▶ [AIM OF THE EXERCISE]: In the data that follows, count the lines where "outline" appears, and write only the number.

▶ [SUPPLIED DATA]:
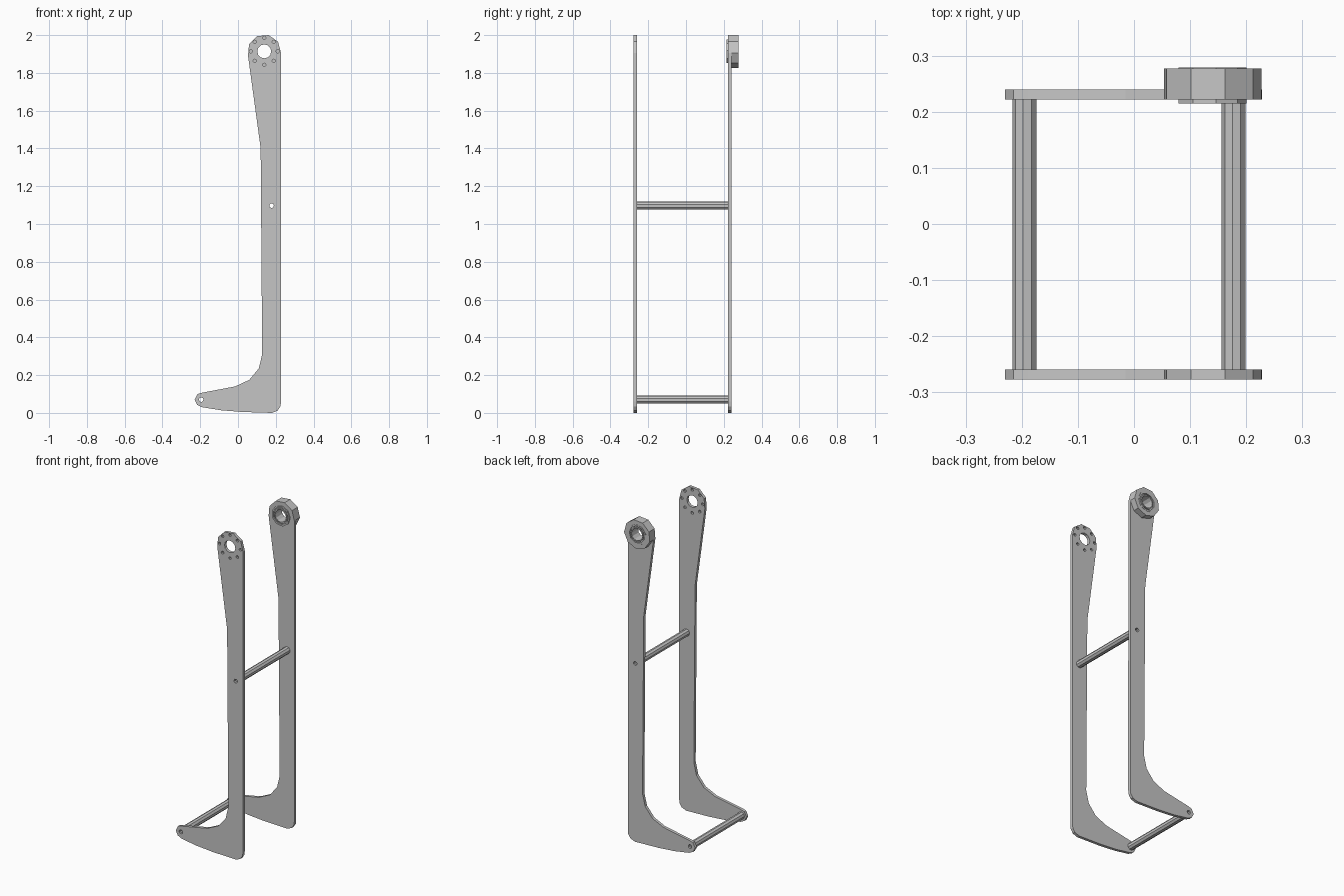
import bpy
from math import cos, sin, radians, pi

cube = bpy.data.objects.get("Cube")
if cube:
    bpy.data.objects.remove(cube, do_unlink=True)

grey = bpy.data.materials.new("plain grey")
grey.use_nodes = True
grey.diffuse_color = (0.56, 0.56, 0.56, 1)
grey.node_tree.nodes["Principled BSDF"].inputs["Base Color"].default_value = (0.56, 0.56, 0.56, 1)


def circle(x, z, radius, sides, phase=0):
    """Regular polygon as a list of (x, z) points."""
    turns = [radians(phase) + 2 * pi * i / sides for i in range(sides)]
    return [(x + radius * cos(a), z + radius * sin(a)) for a in turns]


def prism(name, loops, y0, y1):
    """Extrude an outline, with holes as the further loops, from y0 to y1."""
    curve = bpy.data.curves.new(name, 'CURVE')
    curve.dimensions = '2D'
    curve.fill_mode = 'BOTH'
    curve.extrude = (y1 - y0) / 2
    for loop in loops:
        spline = curve.splines.new('POLY')
        spline.points.add(len(loop) - 1)
        for point, (x, z) in zip(spline.points, loop):
            point.co = (x, z, 0, 1)
        spline.use_cyclic_u = True
    obj = bpy.data.objects.new(name, curve)
    bpy.context.collection.objects.link(obj)
    obj.location.y = (y0 + y1) / 2
    obj.rotation_euler.x = pi / 2
    bpy.ops.object.select_all(action='DESELECT')
    obj.select_set(True)
    bpy.context.view_layer.objects.active = obj
    bpy.ops.object.convert(target='MESH')
    obj = bpy.context.object
    obj.name = name
    obj.data.materials.clear()
    obj.data.materials.append(grey)
    bpy.ops.object.shade_flat()


# Shared positions
HUB = (0.139, 1.914)
UPPER_ROD = (0.178, 1.097)
LOWER_ROD = (-0.195, 0.07)

# Leg-shaped side plate: nine-sided head, straight shank and tapering foot
housing = circle(*HUB, 0.089, 9, -5)
shank_and_foot = [
    (0.12, 1.4), (0.128, 0.31), (0.11, 0.235), (0.06, 0.175),
    (-0.015, 0.14), (-0.19, 0.107), (-0.215, 0.1), (-0.23, 0.07),
    (-0.216, 0.043), (-0.19, 0.03), (-0.09, 0.014), (0.02, 0.005), (0.18, 0),
    (0.21, 0.012), (0.225, 0.035), (0.228, 0.06)]
outline = housing[:6] + shank_and_foot
rod_holes = [circle(*UPPER_ROD, 0.012, 9), circle(*LOWER_ROD, 0.012, 9)]
bolt_holes = [circle(x, z, 0.009, 8) for x, z in circle(*HUB, 0.071, 8)]

prism("front_side_plate",
      [outline, circle(*HUB, 0.037, 12)] + rod_holes + bolt_holes, -0.277, -0.259)
prism("back_side_plate",
      [outline, circle(*HUB, 0.056, 9, 3)] + rod_holes, 0.222, 0.24)

# Hollow rods joining the plates
for name, centre in (("upper_rod", UPPER_ROD), ("lower_rod", LOWER_ROD)):
    prism(name, [circle(*centre, 0.022, 9, 17), circle(*centre, 0.012, 9)], -0.259, 0.222)

# Nine-sided housing with a bearing: two races and a recessed web between them
prism("bearing_housing", [housing, circle(*HUB, 0.056, 9, 3)], 0.24, 0.277)
prism("bearing_outer_race",
      [circle(*HUB, 0.062, 9, 3), circle(*HUB, 0.052, 9, 3)], 0.215, 0.279)
prism("bearing_web",
      [circle(*HUB, 0.052, 9, 3), circle(*HUB, 0.043, 12)], 0.222, 0.272)
prism("bearing_inner_race",
      [circle(*HUB, 0.044, 12), circle(*HUB, 0.037, 12)], 0.215, 0.279)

▶ [OUTPUT]: 4